[Start of section]

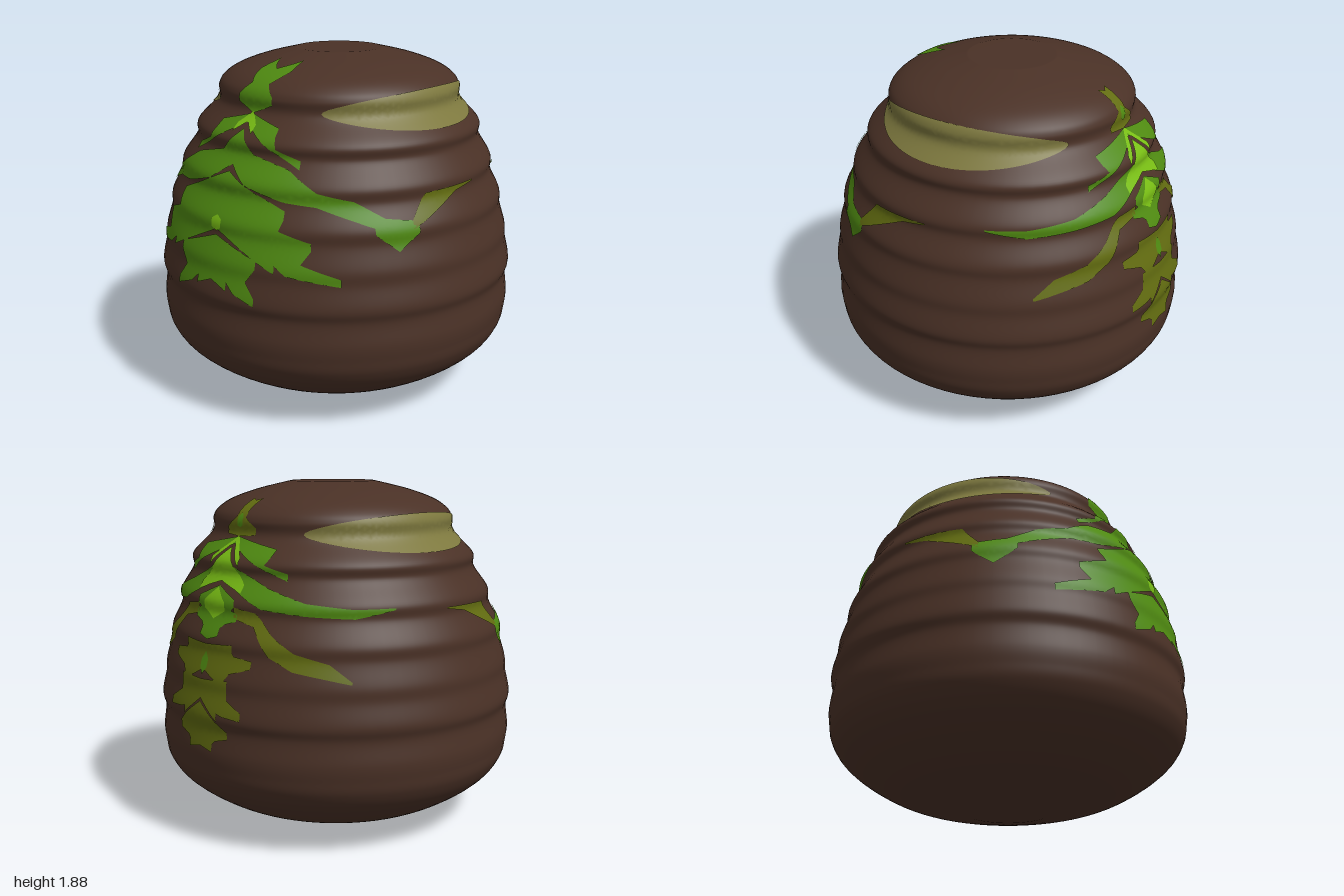
import * as THREE from 'three';

const paint = (name, color) => Object.assign(new THREE.MeshStandardMaterial({ color }), { name });

// Outer profile, bottom to top: rounded foot, seven coils with a notch above each, domed top
function makeProfile() {
  const points = [[0.25, 0], [0.43, 0.035], [0.63, 0.09], [0.79, 0.175], [0.91, 0.27], [0.97, 0.36], [0.988, 0.44]];
  const coils = [0.995, 0.998, 0.968, 0.928, 0.865, 0.785, 0.668];
  coils.forEach((r, i) => {
    const y = 0.52 + 0.195 * i;
    points.push([r, y]);
    if (i < coils.length - 1) points.push([Math.min(coils[i + 1] + 0.006, r - 0.012), y + 0.117]);
  });
  points.push([0.637, 1.74], [0.56, 1.79], [0.42, 1.84], [0.235, 1.885]);
  return new THREE.SplineCurve(points.map(([r, y]) => new THREE.Vector2(r, y))).getPoints(240);
}
const PROFILE = makeProfile();

function radius(y) {
  let i = 1;
  while (i < PROFILE.length - 1 && PROFILE[i].y < y) i++;
  const a = PROFILE[i - 1], b = PROFILE[i];
  return THREE.MathUtils.mapLinear(y, a.y, b.y, a.x, b.x);
}

// The upper coils lean slightly sideways
const lean = (y) => 0.026 * THREE.MathUtils.smoothstep(y, 1.1, 1.6);

function surfaceNormal(angle, y) {
  const slope = (radius(y + 0.008) - radius(y - 0.008)) / 0.016;
  return new THREE.Vector3(Math.sin(angle), -slope, Math.cos(angle)).normalize();
}

function surfacePoint(angle, y, lift) {
  const r = radius(y);
  return new THREE.Vector3(r * Math.sin(angle) + lean(y), y, r * Math.cos(angle))
    .addScaledVector(surfaceNormal(angle, y), lift);
}

// Thin patch that follows the coils; outline is [angle from centre, height]
function patch(name, material, outline, centre, lift) {
  const flat = new THREE.ShapeGeometry(new THREE.Shape(outline.map(([a, y]) => new THREE.Vector2(a, y))));
  const pos = flat.attributes.position, index = flat.index.array;
  const vertex = (a, y) => ({ a, y, p: surfacePoint(centre + a, y, lift) });
  const points = [], normals = [];
  // Halve the longest edge until the pieces are small enough to bend over the coils
  const split = (tri, depth) => {
    const len = [0, 1, 2].map((i) => tri[i].p.distanceTo(tri[(i + 1) % 3].p));
    const longest = len.indexOf(Math.max(...len));
    if (len[longest] > 0.035 && depth < 16) {
      const a = tri[longest], b = tri[(longest + 1) % 3], c = tri[(longest + 2) % 3];
      const m = vertex((a.a + b.a) / 2, (a.y + b.y) / 2);
      split([a, m, c], depth + 1);
      split([m, b, c], depth + 1);
      return;
    }
    for (const v of tri) {
      points.push(...v.p.toArray());
      normals.push(...surfaceNormal(centre + v.a, v.y).toArray());
    }
  };
  for (let i = 0; i < index.length; i += 3) {
    split([0, 1, 2].map((k) => vertex(pos.getX(index[i + k]), pos.getY(index[i + k]))), 0);
  }
  const geometry = new THREE.BufferGeometry();
  geometry.setAttribute('position', new THREE.Float32BufferAttribute(points, 3));
  geometry.setAttribute('normal', new THREE.Float32BufferAttribute(normals, 3));
  const mesh = new THREE.Mesh(geometry, material);
  mesh.name = name;
  return mesh;
}

// Half a lobed leaf: blunt tips, with a notch between neighbours pulled in to the stem
function leaf(top, bottom, tips, pinch = 0.8) {
  const outline = [[0, top]];
  tips.forEach(([u, y], i) => {
    outline.push([u, y + 0.02], [u, y - 0.02]);
    const next = tips[i + 1];
    if (next) outline.push([pinch * (u + next[0]) / 2, (y + next[1]) / 2]);
  });
  return [...outline, [0, bottom]];
}

// Tendril along [sideways, height, half thickness]
const tendril = (path) => [
  ...path.map(([u, y, h]) => [u, y + h]),
  ...path.map(([u, y, h]) => [u, y - h]).reverse(),
];

// Sideways distance to angle around the body
const fromWidth = ([w, y]) => [Math.asin(w / radius(y)), y];
const fromDegrees = ([d, y]) => [THREE.MathUtils.degToRad(d), y];

// Fern whose parts are mirrored about its stem; returns the group and a function that adds a part
function makeFern(name, convert, centre) {
  const group = new THREE.Group();
  group.name = name;
  const add = (part, material, outline, lift = 0.005) => {
    const half = outline.map(convert);
    group.add(patch(part + 'A', material, half, centre, lift));
    group.add(patch(part + 'B', material, half.map(([a, y]) => [-a, y]), centre, lift));
  };
  return { group, add };
}

export function createModel() {
  const brown = paint('brown', 0x4a3126);
  const straw = paint('straw', 0x7d783e);
  const olive = paint('olive', 0x626c10);
  const green = paint('green', 0x4f8a11);
  const bright = paint('brightGreen', 0x78bd14);
  const model = new THREE.Group();
  model.name = 'coiledHive';

  // Coiled body
  const bodyGeometry = new THREE.LatheGeometry([...PROFILE, new THREE.Vector2(0, 1.885)], 72);
  const bp = bodyGeometry.attributes.position;
  for (let i = 0; i < bp.count; i++) bp.setX(i, bp.getX(i) + lean(bp.getY(i)));
  const body = new THREE.Mesh(bodyGeometry, brown);
  body.name = 'coiledBody';
  model.add(body);

  // Base disc, with its normals turned inward
  const baseGeometry = new THREE.CircleGeometry(0.25, 72).rotateX(Math.PI / 2);
  const bn = baseGeometry.attributes.normal;
  for (let i = 0; i < bn.count; i++) bn.setXYZ(i, 0, 1, 0);
  const base = new THREE.Mesh(baseGeometry, brown);
  base.name = 'baseDisc';
  model.add(base);

  // Oval straw patches, front and back
  const oval = Array.from({ length: 48 }, (_, i) => {
    const t = (i / 48) * Math.PI * 2;
    return fromWidth([0.56 * Math.cos(t), 1.632 + 0.098 * Math.sin(t)]);
  });
  model.add(patch('frontOval', straw, oval, 0, 0.005), patch('backOval', straw, oval, Math.PI, 0.005));

  // Left fern, sized by width: sprig, stacked leaves and two tendrils
  const left = makeFern('leftFern', fromWidth, Math.PI / 2);
  left.add('topSprig', olive, leaf(1.79, 1.61, [[0.035, 1.78], [0.11, 1.64]], 0.5));
  left.add('sprigHeart', green, leaf(1.73, 1.66, [[0.02, 1.69]]), 0.008);
  left.add('upperLeaf', green, leaf(1.61, 1.575, [[0.28, 1.54], [0.38, 1.43]]));
  left.add('upperLeafHeart', bright, leaf(1.615, 1.585, [[0.11, 1.49]]), 0.008);
  left.add('crownLeaf', bright, leaf(1.56, 1.39, [[0.165, 1.36]]), 0.008);
  left.add('longTendril', green, tendril([[0.08, 1.42, 0.05], [0.3, 1.325, 0.05], [0.5, 1.282, 0.03], [0.68, 1.262, 0.024], [0.79, 1.283, 0.004]]));
  left.add('middleLeaf', green, leaf(1.37, 1.1, [[0.14, 1.29], [0.16, 1.22], [0.07, 1.14]]));
  left.add('middleLeafHeart', bright, leaf(1.36, 1.2, [[0.08, 1.27]]), 0.008);
  left.add('archedTendril', olive, tendril([[0.14, 1.245, 0.03], [0.27, 1.22, 0.035], [0.38, 1.1, 0.05], [0.5, 1.03, 0.045], [0.64, 0.99, 0.035], [0.735, 0.935, 0.006]]));
  left.add('lowerLeaf', olive, leaf(1.08, 0.95, [[0.18, 1.07], [0.3, 1.0], [0.16, 0.89]]));
  left.add('lowerLeafHeart', green, leaf(1.04, 0.92, [[0.025, 0.98]]), 0.008);
  left.add('bottomLeaf', olive, leaf(0.9, 0.8, [[0.18, 0.89], [0.28, 0.74], [0.13, 0.72]]));
  left.add('tailLeaf', olive, leaf(0.785, 0.55, [[0.19, 0.63], [0.09, 0.55]]));
  model.add(left.group);

  // Right fern, sized by degrees: its long tendril reaches round to the front and back
  const right = makeFern('rightFern', fromDegrees, -Math.PI / 2);
  right.add('topSprig', green, leaf(1.815, 1.61, [[12, 1.83], [10, 1.68]], 0.5));
  right.add('upperLeaf', green, leaf(1.61, 1.57, [[16, 1.54], [27, 1.4]]));
  right.add('upperLeafHeart', bright, leaf(1.62, 1.57, [[5, 1.54]]), 0.008);
  right.add('longTendril', green, tendril([[0, 1.455, 0.085], [8, 1.36, 0.07], [23, 1.305, 0.075], [34, 1.25, 0.035], [46, 1.2, 0.045], [56, 1.13, 0.03], [65, 1.12, 0.02]]));
  right.add('hangingTuft', green, tendril([[52.5, 1.12, 0.03], [60, 1.06, 0.065], [67, 1.1, 0.02]]));
  right.add('tendrilTip', olive, tendril([[65, 1.12, 0.02], [71, 1.2, 0.06], [79, 1.23, 0.035], [85, 1.252, 0.015], [94, 1.265, 0.004]]));
  right.add('lowerLeaf', green, leaf(1.34, 1.06, [[24, 1.17], [33, 1.03], [42, 0.86], [22, 0.91]]));
  right.add('lowerLeafHeart', bright, leaf(1.13, 1.05, [[2, 1.09]]), 0.008);
  right.add('tailLeaf', green, leaf(1.03, 0.8, [[16, 0.92], [16, 0.73], [6, 0.78]]));
  model.add(right.group);
  return model;
}
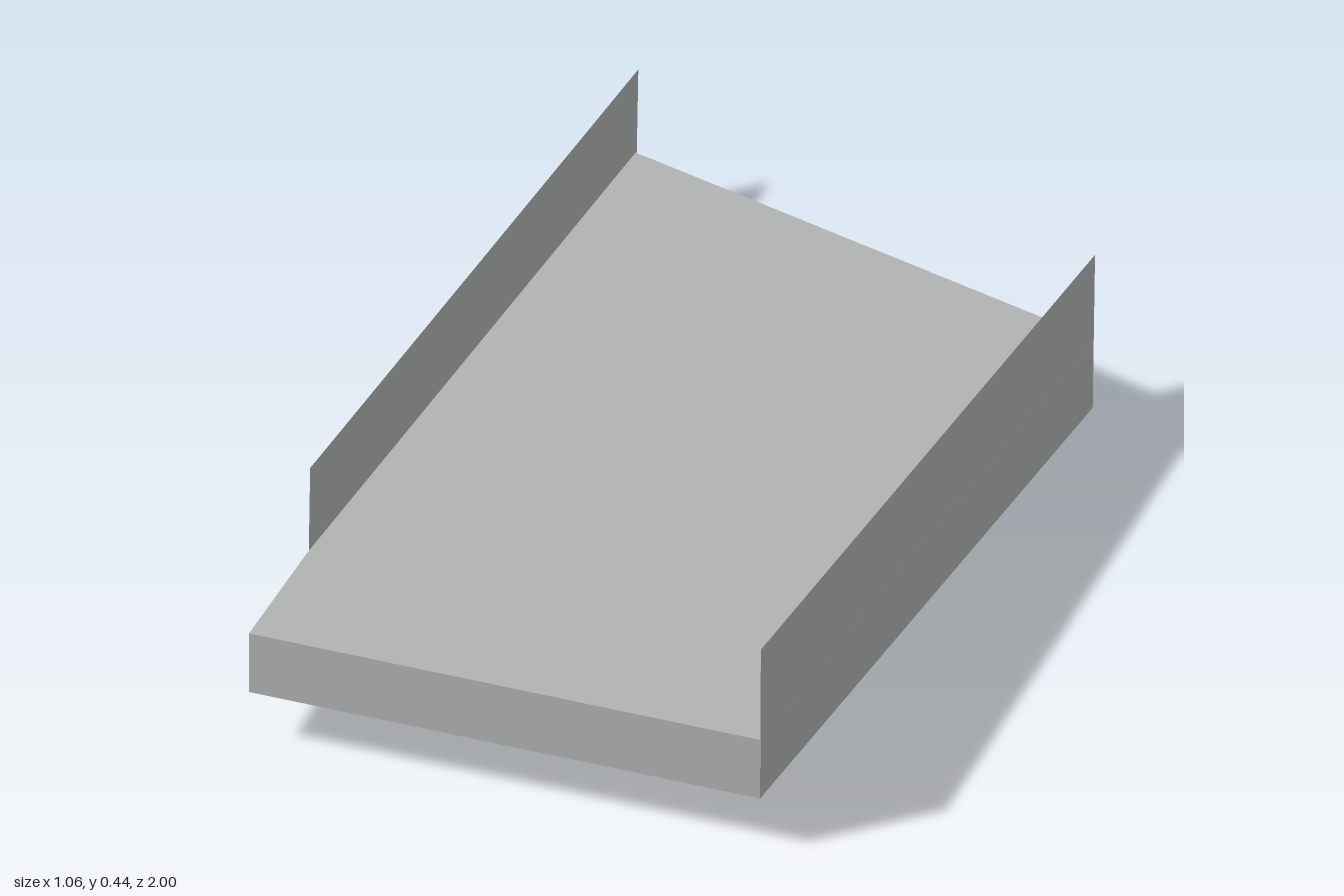
import * as THREE from 'three';

export function createModel() {
  const model = new THREE.Group();
  model.name = 'slopedTray';

  const grey = new THREE.MeshStandardMaterial({ color: 0xb3b5b4, side: THREE.DoubleSide });
  grey.name = 'plain grey';

  // Flat panel made as a fan from its first corner, corners counter-clockwise seen from outside
  function panel(name, parent, ...corners) {
    const points = [];
    for (let i = 1; i < corners.length - 1; i++) points.push(...corners[0], ...corners[i], ...corners[i + 1]);
    const geometry = new THREE.BufferGeometry();
    geometry.setAttribute('position', new THREE.Float32BufferAttribute(points, 3));
    geometry.computeVertexNormals();
    const mesh = new THREE.Mesh(geometry, grey);
    mesh.name = name;
    parent.add(mesh);
  }

  // Deck corners: b = underside, t = upper surface
  const corner = (x, z, bottom, top) => ({ b: [x, bottom, z], t: [x, top, z] });
  const frontLeft = corner(0.507, 1, 0.116, 0.246);
  const backLeft = corner(0.527, -0.668, 0, 0.155);
  const frontRight = corner(-0.52, 1, 0.116, 0.246);
  const railStart = corner(-0.53, 0.67, 0.097, 0.229);
  const backRight = corner(-0.515, -0.986, 0, 0.138);

  // Sloping slab with a slanted rear edge
  const deck = new THREE.Group();
  deck.name = 'deck';
  model.add(deck);
  panel('deckTop', deck, railStart.t, frontRight.t, frontLeft.t, backLeft.t, backRight.t);
  panel('deckUnderside', deck, backLeft.b, frontLeft.b, frontRight.b, railStart.b, backRight.b);
  panel('frontEdge', deck, frontRight.b, frontLeft.b, frontLeft.t, frontRight.t);
  panel('backEdge', deck, backLeft.b, backRight.b, backRight.t, backLeft.t);
  panel('rightEdge', deck, railStart.b, frontRight.b, frontRight.t, railStart.t);

  // Thin side walls, reaching from the underside to above the deck
  panel('leftWall', model, frontLeft.b, backLeft.b, [0.527, 0.332, -0.68], [0.507, 0.444, 0.996]);
  panel('rightWall', model, backRight.b, railStart.b, [-0.53, 0.408, 0.658], [-0.515, 0.314, -1]);

  return model;
}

[End of section]

Exercise brief
Which lines in the data above hold the string "railStart"? Show each one.

Response box
  const railStart = corner(-0.53, 0.67, 0.097, 0.229);
  panel('deckTop', deck, railStart.t, frontRight.t, frontLeft.t, backLeft.t, backRight.t);
  panel('deckUnderside', deck, backLeft.b, frontLeft.b, frontRight.b, railStart.b, backRight.b);
  panel('rightEdge', deck, railStart.b, frontRight.b, frontRight.t, railStart.t);
  panel('rightWall', model, backRight.b, railStart.b, [-0.53, 0.408, 0.658], [-0.515, 0.314, -1]);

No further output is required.